Congleton’s tip will not be replaced when the lease on the site runs out in four months, the borough council has agreed.
Despite numerous attempts to persuade Cheshire East Council to return to the drawing board to find a new location for a household waste recycling centre in the town, Cabinet members voted in favour of proposals at a meeting on Tuesday that mean Congleton residents will have to drive to tips in Macclesfield or Alsager when the Barn Road site closes.
It was a disappointing result for some who had urged for there to be a “task and finish” group set up, that would look at all available options for an alternative location.
The Cabinet member responsible for waste, Labour Coun Laura Crane, emphasised that the administration did not want the Barn Road tip to close and that it came despite repeated attempts to persuade the private landowner to extend the lease or allow the authority to buy the land.
At Tuesday’s meeting, recommendations were also approved by the Cabinet to procure a new contract for the running of household waste recycling centres across the borough from 2023.
It is during this procurement period that the tip in Congleton will not be replaced, although Coun Crane insisted this “does not remove the possibility” of building another one in the future.
She also suggested that the potential of mobile “pop-up” household waste sites could be looked at, which would “provide fairer access to waste disposal for communities who are currently disadvantaged”, although limited detail was provided on this.
First to speak at the Cabinet meeting was Robert Douglas, a Lib Dem at Congleton Town Council, who has campaigned against the closure since the tip’s future looked in doubt.

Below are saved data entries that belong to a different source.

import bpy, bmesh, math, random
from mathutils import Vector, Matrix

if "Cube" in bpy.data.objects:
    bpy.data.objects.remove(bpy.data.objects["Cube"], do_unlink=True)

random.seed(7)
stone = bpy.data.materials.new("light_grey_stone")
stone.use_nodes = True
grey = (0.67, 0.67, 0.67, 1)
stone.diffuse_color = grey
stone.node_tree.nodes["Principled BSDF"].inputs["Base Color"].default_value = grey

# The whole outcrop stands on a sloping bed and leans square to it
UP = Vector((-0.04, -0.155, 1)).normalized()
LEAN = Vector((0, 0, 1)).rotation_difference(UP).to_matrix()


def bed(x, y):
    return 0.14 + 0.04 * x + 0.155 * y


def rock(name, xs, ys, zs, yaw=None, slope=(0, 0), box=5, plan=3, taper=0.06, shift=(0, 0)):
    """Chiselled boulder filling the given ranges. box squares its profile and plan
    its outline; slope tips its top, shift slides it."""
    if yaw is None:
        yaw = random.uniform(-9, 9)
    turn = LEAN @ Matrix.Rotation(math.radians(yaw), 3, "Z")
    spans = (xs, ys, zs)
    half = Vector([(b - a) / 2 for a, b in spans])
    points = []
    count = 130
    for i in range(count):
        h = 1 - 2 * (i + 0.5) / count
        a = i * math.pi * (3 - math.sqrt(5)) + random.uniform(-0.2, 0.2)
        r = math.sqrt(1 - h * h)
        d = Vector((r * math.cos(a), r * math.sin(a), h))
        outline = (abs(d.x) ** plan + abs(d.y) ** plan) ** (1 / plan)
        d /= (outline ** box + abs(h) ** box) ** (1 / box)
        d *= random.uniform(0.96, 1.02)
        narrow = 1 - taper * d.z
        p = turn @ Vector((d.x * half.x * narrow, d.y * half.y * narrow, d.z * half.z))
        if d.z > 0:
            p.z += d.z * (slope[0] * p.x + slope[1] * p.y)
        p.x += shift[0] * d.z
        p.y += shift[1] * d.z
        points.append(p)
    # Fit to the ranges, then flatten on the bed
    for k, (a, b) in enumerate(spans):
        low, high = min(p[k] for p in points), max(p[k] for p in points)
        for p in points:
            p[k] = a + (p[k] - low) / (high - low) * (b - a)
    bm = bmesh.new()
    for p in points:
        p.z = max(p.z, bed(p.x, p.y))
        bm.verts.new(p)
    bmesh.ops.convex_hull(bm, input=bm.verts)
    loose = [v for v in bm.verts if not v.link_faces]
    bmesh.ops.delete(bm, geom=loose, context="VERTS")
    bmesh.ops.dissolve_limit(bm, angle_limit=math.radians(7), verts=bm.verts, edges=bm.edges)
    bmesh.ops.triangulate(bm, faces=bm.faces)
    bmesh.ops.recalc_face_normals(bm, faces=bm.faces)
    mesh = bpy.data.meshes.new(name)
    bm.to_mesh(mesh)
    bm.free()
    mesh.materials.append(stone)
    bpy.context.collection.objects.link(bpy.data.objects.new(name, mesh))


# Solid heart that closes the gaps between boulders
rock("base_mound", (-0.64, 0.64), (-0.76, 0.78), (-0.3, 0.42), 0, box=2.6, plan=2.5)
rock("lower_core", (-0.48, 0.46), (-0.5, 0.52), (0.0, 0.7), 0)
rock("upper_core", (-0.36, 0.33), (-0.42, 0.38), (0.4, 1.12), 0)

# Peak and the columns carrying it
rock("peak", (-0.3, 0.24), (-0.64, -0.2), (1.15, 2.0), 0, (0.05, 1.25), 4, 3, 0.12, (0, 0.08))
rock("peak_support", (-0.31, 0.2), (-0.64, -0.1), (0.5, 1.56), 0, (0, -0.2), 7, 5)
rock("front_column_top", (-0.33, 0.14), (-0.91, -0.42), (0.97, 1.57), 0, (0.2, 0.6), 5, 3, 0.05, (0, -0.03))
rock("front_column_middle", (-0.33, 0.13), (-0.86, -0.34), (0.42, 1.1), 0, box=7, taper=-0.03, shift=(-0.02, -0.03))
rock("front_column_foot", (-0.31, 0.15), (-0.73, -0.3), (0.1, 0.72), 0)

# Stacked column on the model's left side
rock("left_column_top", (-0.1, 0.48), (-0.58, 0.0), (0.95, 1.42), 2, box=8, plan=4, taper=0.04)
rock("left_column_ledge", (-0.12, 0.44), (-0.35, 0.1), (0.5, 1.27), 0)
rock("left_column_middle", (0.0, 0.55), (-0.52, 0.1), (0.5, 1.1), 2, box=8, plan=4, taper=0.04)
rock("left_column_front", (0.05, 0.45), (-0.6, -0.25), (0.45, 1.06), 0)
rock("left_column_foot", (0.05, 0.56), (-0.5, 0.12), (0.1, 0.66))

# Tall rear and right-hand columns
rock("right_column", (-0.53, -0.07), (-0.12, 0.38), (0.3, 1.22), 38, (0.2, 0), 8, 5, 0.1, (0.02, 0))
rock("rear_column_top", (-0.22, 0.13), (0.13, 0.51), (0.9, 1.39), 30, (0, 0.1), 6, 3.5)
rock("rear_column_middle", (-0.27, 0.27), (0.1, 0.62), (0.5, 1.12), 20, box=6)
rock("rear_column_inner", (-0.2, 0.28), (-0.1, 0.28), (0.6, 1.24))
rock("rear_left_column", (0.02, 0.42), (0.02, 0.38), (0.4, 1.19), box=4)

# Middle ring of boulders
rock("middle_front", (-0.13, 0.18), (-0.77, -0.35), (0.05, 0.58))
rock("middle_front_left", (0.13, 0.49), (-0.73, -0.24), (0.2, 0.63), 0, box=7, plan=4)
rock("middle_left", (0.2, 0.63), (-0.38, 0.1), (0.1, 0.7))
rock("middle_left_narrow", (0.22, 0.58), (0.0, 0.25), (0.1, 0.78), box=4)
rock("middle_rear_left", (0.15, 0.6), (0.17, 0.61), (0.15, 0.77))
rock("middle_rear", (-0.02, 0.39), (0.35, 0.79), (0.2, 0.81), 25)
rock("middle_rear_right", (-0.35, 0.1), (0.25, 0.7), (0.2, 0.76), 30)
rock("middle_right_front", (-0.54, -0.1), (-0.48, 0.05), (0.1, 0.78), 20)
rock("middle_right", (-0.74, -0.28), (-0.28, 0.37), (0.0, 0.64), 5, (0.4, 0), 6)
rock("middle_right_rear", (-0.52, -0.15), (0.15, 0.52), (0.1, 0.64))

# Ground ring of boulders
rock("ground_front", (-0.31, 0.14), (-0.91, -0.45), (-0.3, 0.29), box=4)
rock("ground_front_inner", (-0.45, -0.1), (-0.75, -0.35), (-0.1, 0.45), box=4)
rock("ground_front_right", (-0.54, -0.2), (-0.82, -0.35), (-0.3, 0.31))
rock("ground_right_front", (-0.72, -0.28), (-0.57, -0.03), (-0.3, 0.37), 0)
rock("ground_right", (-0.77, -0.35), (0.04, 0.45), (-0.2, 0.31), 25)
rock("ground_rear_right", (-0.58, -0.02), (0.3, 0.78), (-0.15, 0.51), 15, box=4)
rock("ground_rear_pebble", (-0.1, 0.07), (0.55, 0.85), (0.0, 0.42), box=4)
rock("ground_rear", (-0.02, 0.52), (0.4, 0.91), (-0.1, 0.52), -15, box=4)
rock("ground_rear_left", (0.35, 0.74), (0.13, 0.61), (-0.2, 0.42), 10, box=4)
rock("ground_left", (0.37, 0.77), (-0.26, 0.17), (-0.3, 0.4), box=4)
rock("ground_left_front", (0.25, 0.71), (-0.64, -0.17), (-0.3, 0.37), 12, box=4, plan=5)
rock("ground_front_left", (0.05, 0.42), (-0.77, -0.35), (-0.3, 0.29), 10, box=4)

He argued that engine idling was just one example of the detrimental impact the closure of the Congleton site would have, and he asked what cost there would be to the council for ensuring that Macclesfield’s tip could cope with the expected increase in visits.
“Not knowing the answers to all these questions is a more serious omission than the minor administration error which obliged you to defer the decision last month,” said Coun Douglas.
“This leaves you with two choices – either defer your decision again until you have obtained all the information, or accept advice to set up a task and finish group to study all available alternative options for a replacement site for Congleton.”
Coun Crane responded: “There should be no cumulative effect because the closure of the site will not generate additional vehicle movements on the local road network.
“The report does also propose mitigation measures which could reduce the number of trips that residents would need to make to the tip. These include pop-up sites, as well as other options that we hope will be available under the new contract.
“With regard to the impact on the Macclesfield household waste and recycling centre following the closure of the Congleton site, we estimate an increase of around 28%.
“This equates to the annual tonnages increasing from around 5,000 tonnes to 6,000 tonnes, which we believe is manageable with some minor improvements to the access arrangements at Macclesfield.”
Later in the meeting, council leader Sam Corcoran addressed some of the environmental concerns that have been raised.
“I think it is well-known that I regard climate change as the greatest challenge facing our generation,” he said. “One interesting side effect of this is that people often say to me that I must support their view if I am serious about tackling climate change.
“I will admit that despite following the climate change debate for many years I have never previously heard Greta Thunberg, David Attenborough or any other climate change campaigner argue that to reduce climate change we must provide more household waste recycling centres.
“The argument of some politicians seems to be that if it is further to travel to a household waste recycling centre then more miles will be travelled, but that assumes that the number of journeys stays the same. That is clearly not true.
“Indeed, the evidence shows a strong correlation between the amount of waste produced and the number of household waste recycling centres.”
Concluding the debate, Coun Crane said: “I do not believe that even one member of the Cabinet would have chosen to be in the position we are with the lease ending ahead of the full review of our household waste recycling contracts.
“Officers did make repeated attempts to buy the land or to extend the lease but were unable to do so.
“There have been many suggestions for locations to build a new site, but the location is not the key factor, it is the cost of building the new site that is the key factor. Without the funds to do so, we can’t move it forward.
“Although we are not planning to build a new site ahead of the closure of the current one, that does not remove the possibility of doing so in the future.”
Coun Crane added: “The new Environment and Communities Committee will be discussing at length, I am sure, the possibilities and opportunities ahead for the council as they review provision and help to shape a new contract for 2023.
“We need to be looking at new and innovative ways to tackle the issues local towns have: pop-up sites are just one of a number of tools we might have in the toolbox for the future.
“It is frustrating that we have not been able to move forward with a renewal of the lease in Congleton, but we are where we are.”